What not to do with a Negative Review Part II
Last year we told you about a dentist, Dr. Yvonne Wong, who filed lawsuit against both Yelp & her own patient over the negative review the patient posted online. This week, we almost titled this post "We should start charging $80k for access to the DoctorBase blog." Don't worry, we'd never charge anyone for access to the truth. But, here's why we'd even make such a statement...
As far back as 2009, we explained how a lawsuit against Yelp would be fruitless since they were only the provider (and not the publisher) which gives them immunity under the Communications Decency Act. Accordingly, the judge dismissed Dr. Wong's lawsuit against Yelp.
We again explained how anti-SLAPP protections give patients rights against being sued for leaving online reviews. Accordingly, the judge dismissed Dr. Wong's lawsuit against her own patients.
In the same post, we also touched on the Streisand-effect, where attempting to stifle free speech online can backfire horribly in the form of a whole lot of bad press. Try typing "dentist yvonne wong" into Google and you'll find Google Instant suggesting "dentist yvonne wong yelp" - which returns a page of search results about the doctor's lawsuit against her own patients.
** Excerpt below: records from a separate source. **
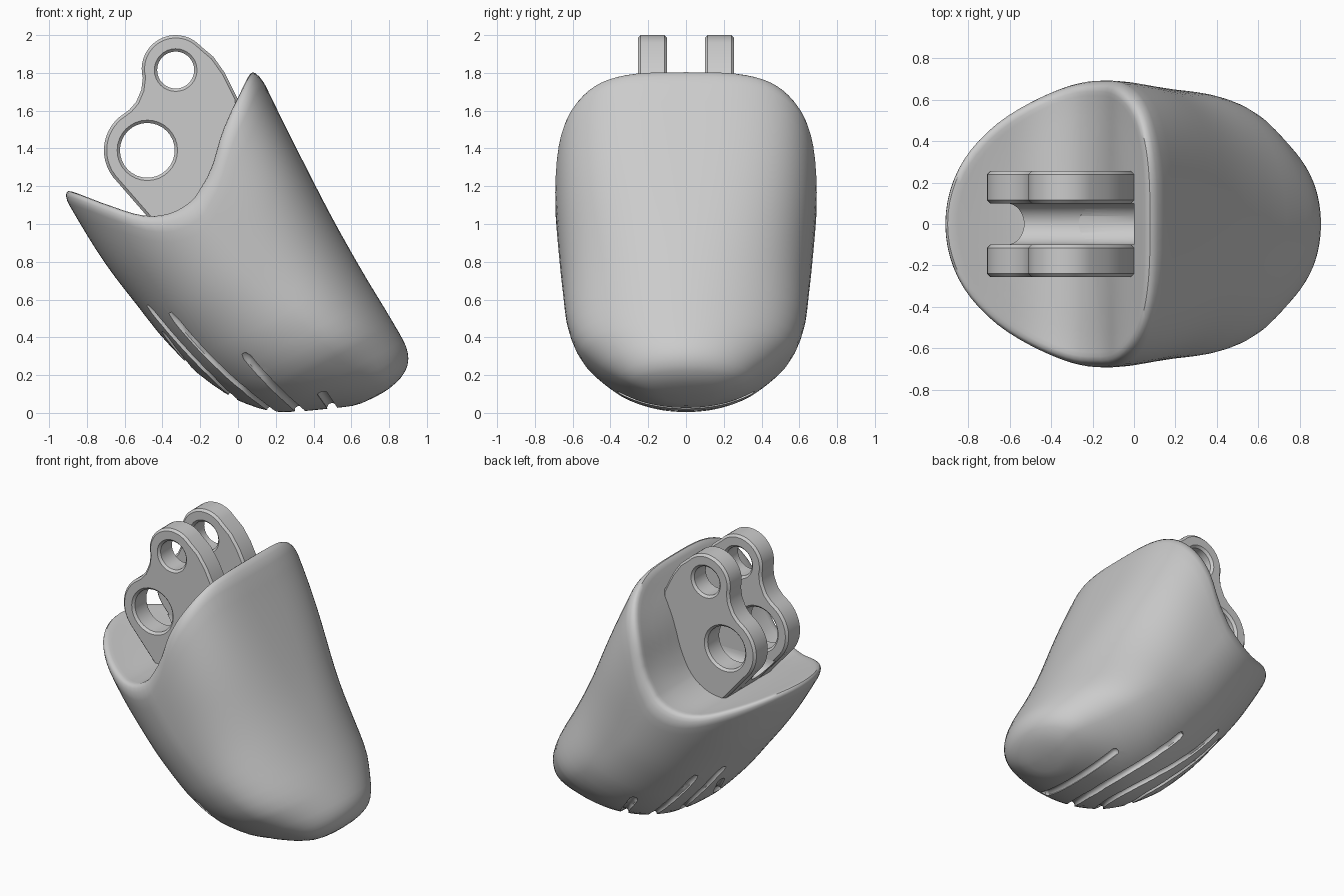
import bpy, bmesh
from math import sin, cos, pi, radians, copysign
from mathutils import Vector

if "Cube" in bpy.data.objects:
    bpy.data.objects.remove(bpy.data.objects["Cube"])

# Tilted shell frame: u runs along the shell, v across it (both in the xz plane)
C, S = 0.883, 0.47
def to_xz(u, v): return C * v - S * u, C * u + S * v
def to_uv(x, z): return C * z - S * x, C * x + S * z

# Stations: u, v_left, v_right, half width
ST = [(-.268, .70, .70, 0), (-.262, .60, .77, .13), (-.24, .52, .85, .23), (-.2, .42, .91, .315),
      (-.14, .278, .943, .385), (-.076, .16, .952, .45), (.06, .03, .948, .56), (.16, -.03, .943, .602),
      (.29, -.092, .935, .632), (.54, -.165, .927, .655), (.72, -.198, .925, .67),
      (1.04, -.25, .93, .692), (1.4, -.272, .94, .698), (1.7, -.275, .955, .69)]
# Rim profile seen from the front
RIM = [(-1.1, 1.23), (-.88, 1.172), (-.7, 1.105), (-.5, 1.045), (-.35, 1.06), (-.22, 1.15),
       (-.14, 1.3), (-.085, 1.48), (0, 1.67), (.085, 1.815), (.4, 1.87)]

def interp(tab, x, k):
    """Smooth (Hermite) lookup of column k."""
    x = min(max(x, tab[0][0]), tab[-1][0])
    i = 0
    while i < len(tab) - 2 and x > tab[i + 1][0]:
        i += 1
    def slope(j):
        a, b = tab[max(j - 1, 0)], tab[min(j + 1, len(tab) - 1)]
        return (b[k] - a[k]) / (b[0] - a[0])
    h = tab[i + 1][0] - tab[i][0]
    t = (x - tab[i][0]) / h
    p, q = tab[i][k], tab[i + 1][k]
    return (p * (1 + 2 * t) * (1 - t) ** 2 + slope(i) * h * t * (1 - t) ** 2
            + q * t * t * (3 - 2 * t) + slope(i + 1) * h * t * t * (t - 1))

def ramp(u, lo, hi):
    t = min(max((u - lo) / (hi - lo), 0), 1)
    return t * t * (3 - 2 * t)

def section(u):
    """Left edge, right edge, widest v, half width, right-hand squareness."""
    a, b, w = (interp(ST, u, k) for k in (1, 2, 3))
    return a, b, a + (b - a) * (.61 - .11 * ramp(u, 0, .8)), w, 2 + 1.2 * ramp(u, .1, 1.4)

def shell_point(u, th, s=1.0):
    a, b, m, w, n = section(u)
    c, d = cos(th), sin(th)
    half, e = (m - a, 1) if c < 0 else (b - m, 2 / n)
    v = m + s * half * copysign(abs(c) ** e, c)
    y = s * w * copysign(abs(d) ** e, d)
    x, z = to_xz(u, v)
    return Vector((x, y, z))

def rim_u(th, s):
    lo, hi = .5, 1.7
    for _ in range(22):
        m = (lo + hi) / 2
        p = shell_point(m, th, s)
        if p.z < interp(RIM, p.x, 1): lo = m
        else: hi = m
    return lo

def mesh_object(name, bm):
    bmesh.ops.recalc_face_normals(bm, faces=bm.faces)
    me = bpy.data.meshes.new(name)
    bm.to_mesh(me)
    bm.free()
    ob = bpy.data.objects.new(name, me)
    bpy.context.collection.objects.link(ob)
    return ob

def activate(ob):
    bpy.ops.object.select_all(action='DESELECT')
    ob.select_set(True)
    bpy.context.view_layer.objects.active = ob

def cut(ob, cutter):
    m = ob.modifiers.new("cut", 'BOOLEAN')
    m.operation, m.solver, m.object = 'DIFFERENCE', 'EXACT', cutter
    activate(ob)
    bpy.ops.object.modifier_apply(modifier=m.name)
    bpy.data.objects.remove(cutter)

def smooth(ob, deg=35):
    activate(ob)
    bpy.ops.object.shade_smooth_by_angle(angle=radians(deg))

def arc(cx, cz, r, a0, a1, n):
    return [(cx + r * cos(radians(a0 + (a1 - a0) * i / n)),
             cz + r * sin(radians(a0 + (a1 - a0) * i / n))) for i in range(n + 1)]

def extrude(name, pts, lo, hi, axis='y'):
    """Prism from a 2D outline: xz outline along y, or yz outline along x."""
    bm = bmesh.new()
    f = bm.faces.new([bm.verts.new((a, lo, b) if axis == 'y' else (lo, a, b)) for a, b in pts])
    r = bmesh.ops.extrude_face_region(bm, geom=[f])
    d = (0, hi - lo, 0) if axis == 'y' else (hi - lo, 0, 0)
    bmesh.ops.translate(bm, verts=[g for g in r['geom'] if isinstance(g, bmesh.types.BMVert)], vec=d)
    return mesh_object(name, bm)

# Shell: outer wall, rounded rim and concave top in one loft
N = 80
ths = [2 * pi * i / N for i in range(N)]
rows = [[shell_point(u, t) for t in ths] for u in
        (-.2665, -.262, -.252, -.24, -.22, -.2, -.17, -.14, -.108, -.076, -.03, .02, .06, .13, .2, .29)]
tops = [rim_u(t, 1) - .1 for t in ths]
for k in range(1, 13):
    rows.append([shell_point(.29 + (tops[i] - .29) * k / 12, t) for i, t in enumerate(ths)])
for s, drop in ((.996, .075), (.985, .045), (.968, .02), (.948, .005), (.92, 0), (.89, .001), (.83, .003),
                (.75, .004), (.66, .004), (.55, .004), (.44, .004), (.33, .004), (.22, .004), (.1, .004)):
    rows.append([shell_point(rim_u(t, s) - drop, t, s) for t in ths])
bm = bmesh.new()
rings = [[bm.verts.new(p) for p in row] for row in rows]
for a, b in zip(rings, rings[1:]):
    for i in range(N):
        j = (i + 1) % N
        bm.faces.new((a[i], a[j], b[j], b[i]))
bm.faces.new(rings[0])
bm.faces.new(rings[-1])
shell = mesh_object("shell", bm)

# Grip grooves: tubes laid on the surface, arching across the underside
def surface_y(x, z):
    u, v = to_uv(x, z)
    a, b, m, w, n = section(u)
    half, n = (m - a, 2) if v < m else (b - m, n)
    return w * max(0, 1 - abs((v - m) / half) ** n) ** (1 / n)

def groove(start, end, bow):
    half = []
    for i in range(31):
        s = 1 - (1 - i / 30) ** 2
        x, z = (start[k] + (end[k] - start[k]) * s - bow * 4 * s * (1 - s) for k in (0, 1))
        y = surface_y(x, z)
        if y < .01:
            break
        half.append((x, y, z))
    path = half + [(x, -y, z) for x, y, z in reversed(half)]
    cu = bpy.data.curves.new("groove_cutter", 'CURVE')
    cu.dimensions = '3D'
    cu.bevel_depth, cu.bevel_resolution, cu.use_fill_caps = .028, 2, True
    sp = cu.splines.new('POLY')
    sp.points.add(len(path) - 1)
    for p, q in zip(sp.points, path):
        p.co = (*q, 1)
    sp.points[0].radius = sp.points[-1].radius = .5
    ob = bpy.data.objects.new("groove_cutter", cu)
    bpy.context.collection.objects.link(ob)
    activate(ob)
    bpy.ops.object.convert(target='MESH')
    return bpy.context.view_layer.objects.active

for a, b, bow in (((-.4, .43), (-.12, .11), .008), ((-.48, .57), (.02, .04), .012), ((-.36, .53), (.19, .0), .02),
                  ((.03, .315), (.34, .0), .008), ((.44, .11), (.51, .01), 0)):
    cut(shell, groove(a, b, bow))

# Web joining the two lugs, with a round-bottomed channel that also cuts the shell
web = extrude("lug_web", [(-.615, 1.2), (-.48, 1.04), (-.4, .95), (-.19, .95), (-.19, 1.2)], -.105, .105)
for ob in (shell, web):
    cut(ob, extrude("channel_cutter", [(.1, 2.1), (-.1, 2.1)] + arc(0, 1.2, .1, 180, 360, 16), -.66, 0, 'x'))
smooth(shell, 45)
smooth(web)

# Hinge lugs with two pin holes each
outline = (arc(-.33, 1.82, .18, 42, 195, 18) + [(-.512, 1.71), (-.54, 1.645), (-.575, 1.605)]
           + arc(-.48, 1.39, .23, 122, 218, 12)
           + [(-.48, 1.04), (-.4, .95), (0, .95), (0, 1.66), (-.07, 1.8), (-.13, 1.885)])
for name, lo in (("lug_front", -.255), ("lug_back", .1)):
    lug = extrude(name, outline, lo, lo + .155)
    for cx, cz, r in ((-.33, 1.815, .098), (-.48, 1.39, .145)):
        cut(lug, extrude("hole_cutter", arc(cx, cz, r, 0, 348.75, 31), lo - .1, lo + .25))
    bv = lug.modifiers.new("chamfer", 'BEVEL')
    bv.width, bv.segments, bv.limit_method, bv.angle_limit = .015, 1, 'ANGLE', radians(60)
    activate(lug)
    bpy.ops.object.modifier_apply(modifier=bv.name)
    smooth(lug, 30)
Well, it just got even worse for Dr. Wong. Last week the judge ruled that, because the lawsuits had no legal standing, Dr. Wong would have to cover the legal fees of the defendants named in her lawsuits. She was fortunate not to have to cover the entire $100,000+, as the judge passed along a discounted bill for a mere $80,714. That's right, in addition to having the lawsuits dismissed & her own legal fees, she now has to pay an additional $80,714.
Let's recap: Don't sue your patients!!!
Instead of getting litigious over an occasional negative review, get proactive with your positive reviews. With the time Dr. Wong spent on fruitless lawsuits, she could have amassed enough positive reviews from her happy patients to never have to worry about another negative review again.